━━ EXTRACTED MATERIAL ━━
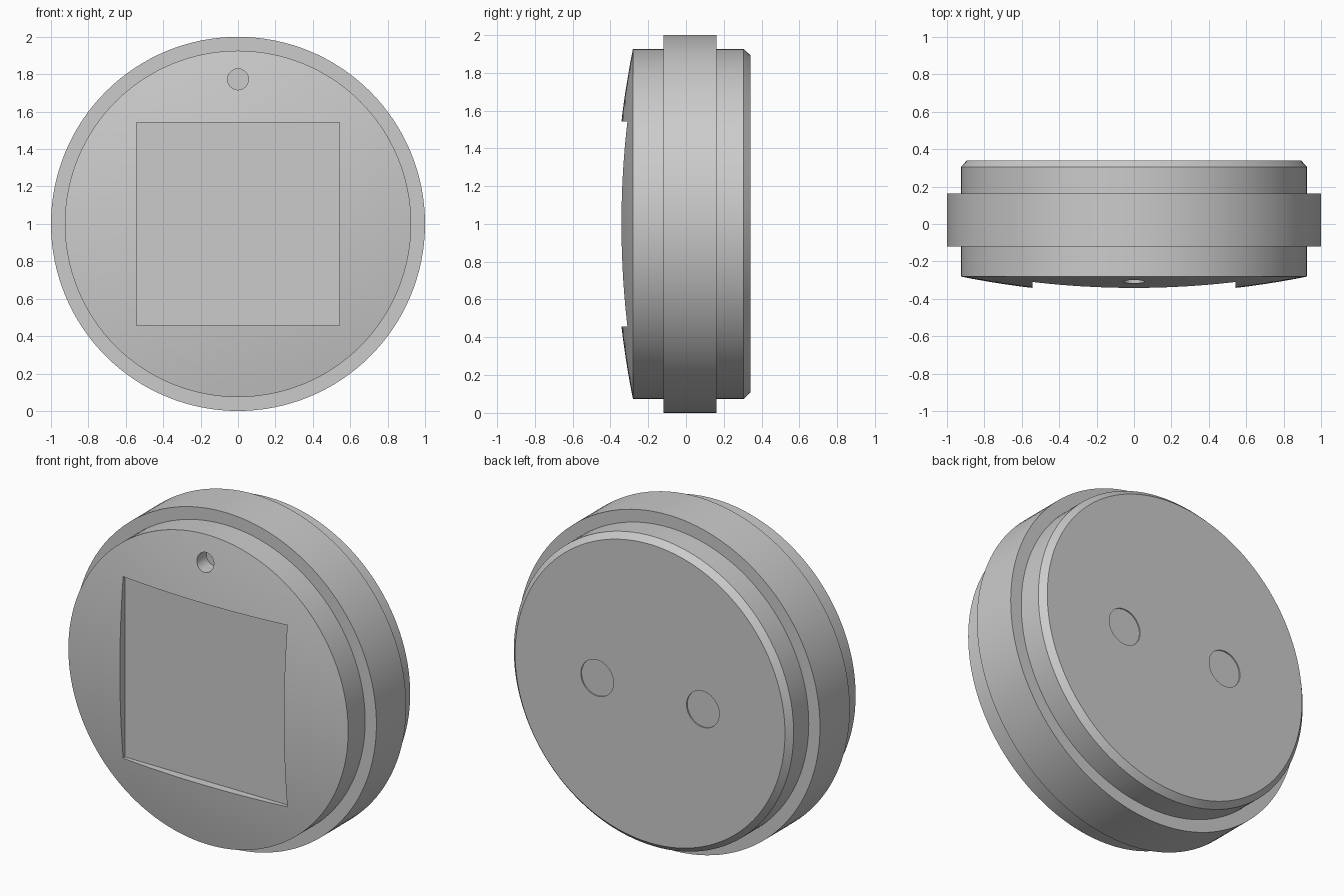
import bpy, bmesh
from math import pi, sqrt
from mathutils import Matrix, Vector

if "Cube" in bpy.data.objects:
    bpy.data.objects.remove(bpy.data.objects["Cube"])

AXIS = Vector((0, 0, 1))
SEGMENTS = 128


def link(name, bm):
    bmesh.ops.recalc_face_normals(bm, faces=bm.faces)
    mesh = bpy.data.meshes.new(name)
    bm.to_mesh(mesh)
    bm.free()
    obj = bpy.data.objects.new(name, mesh)
    bpy.context.collection.objects.link(obj)
    return obj


def lathe(name, profile):
    """Revolve (radius, y) points around the horizontal y axis."""
    bm = bmesh.new()
    verts = [bm.verts.new((r, y, 1)) for r, y in profile]
    edges = [bm.edges.new(pair) for pair in zip(verts, verts[1:])]
    bmesh.ops.spin(bm, geom=verts + edges, cent=AXIS, axis=(0, 1, 0),
                   angle=2 * pi, steps=SEGMENTS, use_duplicate=False)
    bmesh.ops.remove_doubles(bm, verts=bm.verts, dist=0.0005)
    return link(name, bm)


def disc_cutter(name, x, z, radius, y0, y1):
    bm = bmesh.new()
    place = Matrix.Translation((x, (y0 + y1) / 2, z)) @ Matrix.Rotation(pi / 2, 4, 'X')
    bmesh.ops.create_cone(bm, cap_ends=True, segments=48, radius1=radius,
                          radius2=radius, depth=y1 - y0, matrix=place)
    return link(name, bm)


def box_cutter(name, half, y0, y1):
    bm = bmesh.new()
    place = Matrix.Translation((0, (y0 + y1) / 2, 1)) @ Matrix.Diagonal((2 * half, y1 - y0, 2 * half, 1))
    bmesh.ops.create_cube(bm, size=1, matrix=place)
    return link(name, bm)


# Housing: domed front, raised middle band, chamfered flat back
R_BODY, Y_RIM, R_SPHERE = 0.926, -0.281, 4.7


def dome_y(r):
    return Y_RIM - sqrt(R_SPHERE**2 - r**2) + sqrt(R_SPHERE**2 - R_BODY**2)


dome = [(R_BODY * i / 12, dome_y(R_BODY * i / 12)) for i in range(13)]
housing = lathe("housing", dome + [
    (R_BODY, -0.12), (1, -0.12), (1, 0.162), (R_BODY, 0.162),
    (R_BODY, 0.305), (0.893, 0.34), (0, 0.34)])

# Square screen recess, small sensor hole, two shallow round contacts on the back
cutters = [box_cutter("screen_recess", 0.543, -0.6, -0.291),
           disc_cutter("sensor_hole", 0, 1.773, 0.056, -0.5, -0.22)]
cutters += [disc_cutter("back_contact", s * 0.35, 1, 0.108, 0.333, 0.5) for s in (-1, 1)]

bpy.context.view_layer.objects.active = housing
housing.select_set(True)
for cutter in cutters:
    cutter.hide_render = True
    mod = housing.modifiers.new(cutter.name, 'BOOLEAN')
    mod.operation = 'DIFFERENCE'
    mod.solver = 'EXACT'
    mod.object = cutter
    bpy.ops.object.modifier_apply(modifier=mod.name)
    bpy.data.objects.remove(cutter)

bpy.ops.object.shade_smooth_by_angle(angle=pi / 9)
━━━
EXERCISE GOAL – The response should repeat every entry above exactly and include none of the pictures.

REPLY –
import bpy, bmesh
from math import pi, sqrt
from mathutils import Matrix, Vector

if "Cube" in bpy.data.objects:
    bpy.data.objects.remove(bpy.data.objects["Cube"])

AXIS = Vector((0, 0, 1))
SEGMENTS = 128


def link(name, bm):
    bmesh.ops.recalc_face_normals(bm, faces=bm.faces)
    mesh = bpy.data.meshes.new(name)
    bm.to_mesh(mesh)
    bm.free()
    obj = bpy.data.objects.new(name, mesh)
    bpy.context.collection.objects.link(obj)
    return obj


def lathe(name, profile):
    """Revolve (radius, y) points around the horizontal y axis."""
    bm = bmesh.new()
    verts = [bm.verts.new((r, y, 1)) for r, y in profile]
    edges = [bm.edges.new(pair) for pair in zip(verts, verts[1:])]
    bmesh.ops.spin(bm, geom=verts + edges, cent=AXIS, axis=(0, 1, 0),
                   angle=2 * pi, steps=SEGMENTS, use_duplicate=False)
    bmesh.ops.remove_doubles(bm, verts=bm.verts, dist=0.0005)
    return link(name, bm)


def disc_cutter(name, x, z, radius, y0, y1):
    bm = bmesh.new()
    place = Matrix.Translation((x, (y0 + y1) / 2, z)) @ Matrix.Rotation(pi / 2, 4, 'X')
    bmesh.ops.create_cone(bm, cap_ends=True, segments=48, radius1=radius,
                          radius2=radius, depth=y1 - y0, matrix=place)
    return link(name, bm)


def box_cutter(name, half, y0, y1):
    bm = bmesh.new()
    place = Matrix.Translation((0, (y0 + y1) / 2, 1)) @ Matrix.Diagonal((2 * half, y1 - y0, 2 * half, 1))
    bmesh.ops.create_cube(bm, size=1, matrix=place)
    return link(name, bm)


# Housing: domed front, raised middle band, chamfered flat back
R_BODY, Y_RIM, R_SPHERE = 0.926, -0.281, 4.7


def dome_y(r):
    return Y_RIM - sqrt(R_SPHERE**2 - r**2) + sqrt(R_SPHERE**2 - R_BODY**2)


dome = [(R_BODY * i / 12, dome_y(R_BODY * i / 12)) for i in range(13)]
housing = lathe("housing", dome + [
    (R_BODY, -0.12), (1, -0.12), (1, 0.162), (R_BODY, 0.162),
    (R_BODY, 0.305), (0.893, 0.34), (0, 0.34)])

# Square screen recess, small sensor hole, two shallow round contacts on the back
cutters = [box_cutter("screen_recess", 0.543, -0.6, -0.291),
           disc_cutter("sensor_hole", 0, 1.773, 0.056, -0.5, -0.22)]
cutters += [disc_cutter("back_contact", s * 0.35, 1, 0.108, 0.333, 0.5) for s in (-1, 1)]

bpy.context.view_layer.objects.active = housing
housing.select_set(True)
for cutter in cutters:
    cutter.hide_render = True
    mod = housing.modifiers.new(cutter.name, 'BOOLEAN')
    mod.operation = 'DIFFERENCE'
    mod.solver = 'EXACT'
    mod.object = cutter
    bpy.ops.object.modifier_apply(modifier=mod.name)
    bpy.data.objects.remove(cutter)

bpy.ops.object.shade_smooth_by_angle(angle=pi / 9)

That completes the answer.